Murphy decided to try a submerged stump field along the old creek run smack dab in the middle of the upper end of the lake, and that’s when things heated up. “We went out on the creek where some stumps lined the creek channel and I started casting a Carolina rig,” Murphy said.
“I pulled that Carolina rig up to a stump, and WHAM, a bass hit it,” he said. “I thought I had a mammoth bass for a few seconds, and then after a bit I knew it was something else. “We were fishing in 16 feet of water and it thumped it just like a bass hit it. When I set the hook I thought I was hung on a stump, but I was really hung on a Volkswagen,” Murphy said in jest!
When that monster blue catfish started stripping out line like a cobia Murphy knew he was in for a battle and got ready for action. “After he started making those big runs and pulling off drag I had Josh raise the big motor and the trolling motor out of the water,” he continued.
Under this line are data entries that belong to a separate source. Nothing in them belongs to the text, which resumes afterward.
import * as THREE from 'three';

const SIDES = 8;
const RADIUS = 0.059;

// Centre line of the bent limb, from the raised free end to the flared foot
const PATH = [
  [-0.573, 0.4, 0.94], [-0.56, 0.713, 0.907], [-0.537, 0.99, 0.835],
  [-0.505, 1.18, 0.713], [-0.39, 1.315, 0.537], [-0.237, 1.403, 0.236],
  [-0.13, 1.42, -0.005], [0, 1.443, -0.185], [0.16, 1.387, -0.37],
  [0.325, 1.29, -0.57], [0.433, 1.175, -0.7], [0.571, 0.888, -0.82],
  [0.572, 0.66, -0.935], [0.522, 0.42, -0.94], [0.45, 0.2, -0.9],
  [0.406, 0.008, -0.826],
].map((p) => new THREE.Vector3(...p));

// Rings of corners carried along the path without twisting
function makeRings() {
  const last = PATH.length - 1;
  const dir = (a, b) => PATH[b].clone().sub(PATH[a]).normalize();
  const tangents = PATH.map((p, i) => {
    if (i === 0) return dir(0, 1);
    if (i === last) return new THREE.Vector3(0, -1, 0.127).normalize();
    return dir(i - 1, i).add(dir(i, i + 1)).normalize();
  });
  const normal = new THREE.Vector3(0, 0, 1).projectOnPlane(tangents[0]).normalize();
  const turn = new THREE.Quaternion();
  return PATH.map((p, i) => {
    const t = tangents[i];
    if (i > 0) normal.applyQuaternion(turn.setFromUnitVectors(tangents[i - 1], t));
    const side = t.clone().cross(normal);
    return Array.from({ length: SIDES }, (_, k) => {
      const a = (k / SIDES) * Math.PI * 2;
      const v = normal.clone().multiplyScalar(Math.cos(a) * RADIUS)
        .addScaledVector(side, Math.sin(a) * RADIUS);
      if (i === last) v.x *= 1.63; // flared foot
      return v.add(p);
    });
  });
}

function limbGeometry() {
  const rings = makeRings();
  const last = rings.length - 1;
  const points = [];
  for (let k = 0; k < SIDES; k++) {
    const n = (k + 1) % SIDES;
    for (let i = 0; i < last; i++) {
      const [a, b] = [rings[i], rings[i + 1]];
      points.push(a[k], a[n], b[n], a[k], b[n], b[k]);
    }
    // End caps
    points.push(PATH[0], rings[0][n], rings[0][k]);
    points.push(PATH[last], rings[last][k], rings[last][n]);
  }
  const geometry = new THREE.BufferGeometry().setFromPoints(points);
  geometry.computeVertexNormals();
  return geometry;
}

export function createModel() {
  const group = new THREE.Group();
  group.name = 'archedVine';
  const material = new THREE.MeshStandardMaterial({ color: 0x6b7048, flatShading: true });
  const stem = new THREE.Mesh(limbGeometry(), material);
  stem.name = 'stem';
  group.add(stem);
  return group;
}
I knew that if I ever got him close to the boat it was going to be a factor, because he was pulling that 21 foot Ranger boat like it was nothing!”
After about a dozen deep water runs where he stripped line off and Murphy worked to gain some ground on him the big bruiser showed signs of tiring a bit. “I finally got him near the boat and that big joker rolled up on his belly and Josh said ‘Oh My Gosh, how’re we going to get that thing in here?’” Murphy related.
“I don’t know but I’ve fought him for 25 minutes and we’re going to get our hands on him if we can.”
But the cat was too big for a net, and wouldn’t even begin to go in the live well if they landed him. What to do? What to do? That was the big question for the two anglers as they certainly didn’t have a gaff on board as used by saltwater anglers.
After he circled the boat several times Murphy used every ounce of skill and knowledge that he’d honed over a lifetime of fishing to wear the monster cat down. Sensing victory was almost his Murphy implored Josh to get ready just as the catfish rolled over next to the boat.
“He rolled over one last time and Josh grabbed him on one side of his gills and I grabbed the other side and we wrestled him into the boat with all the strength we could muster,” Murphy said. Laying the fish on a towel on the boat deck was quite a feat as they continued to restrain the fish from tearing the deck and beating the boat up. “We ran a rope through his gills and mouth and tied him off to a boat cleat until we subdued him,” he continued. One flop and he’d have been right back in the water.
That fish looked like he had crushers in his mouth,” Murphy said. The fish was estimated at 60 pounds plus as they didn’t have a scale big enough on board to weigh him. “Seeing that huge fish makes me wonder what else is out there, and how much does he eat every day?”
Murphy went bass fishing on a hot summer day and ended up catching the largest fish he’d ever tangled with in Okatibbee Lake. If they kept records for blue cats caught on rod and reel, this surely would have taken the top spot.
In true Sportsman fashion Murphy gave the monster blue to a couple of happy anglers who’d witnessed the whole event from a boat a short ways away! It was enough for Murphy just to feel the thrill of landing the big fish. It had truly been a great day for the newly crowned “Catfish King”!
Contact Mike Giles at
601-917-3898 or e-mail him at firstname.lastname@example.org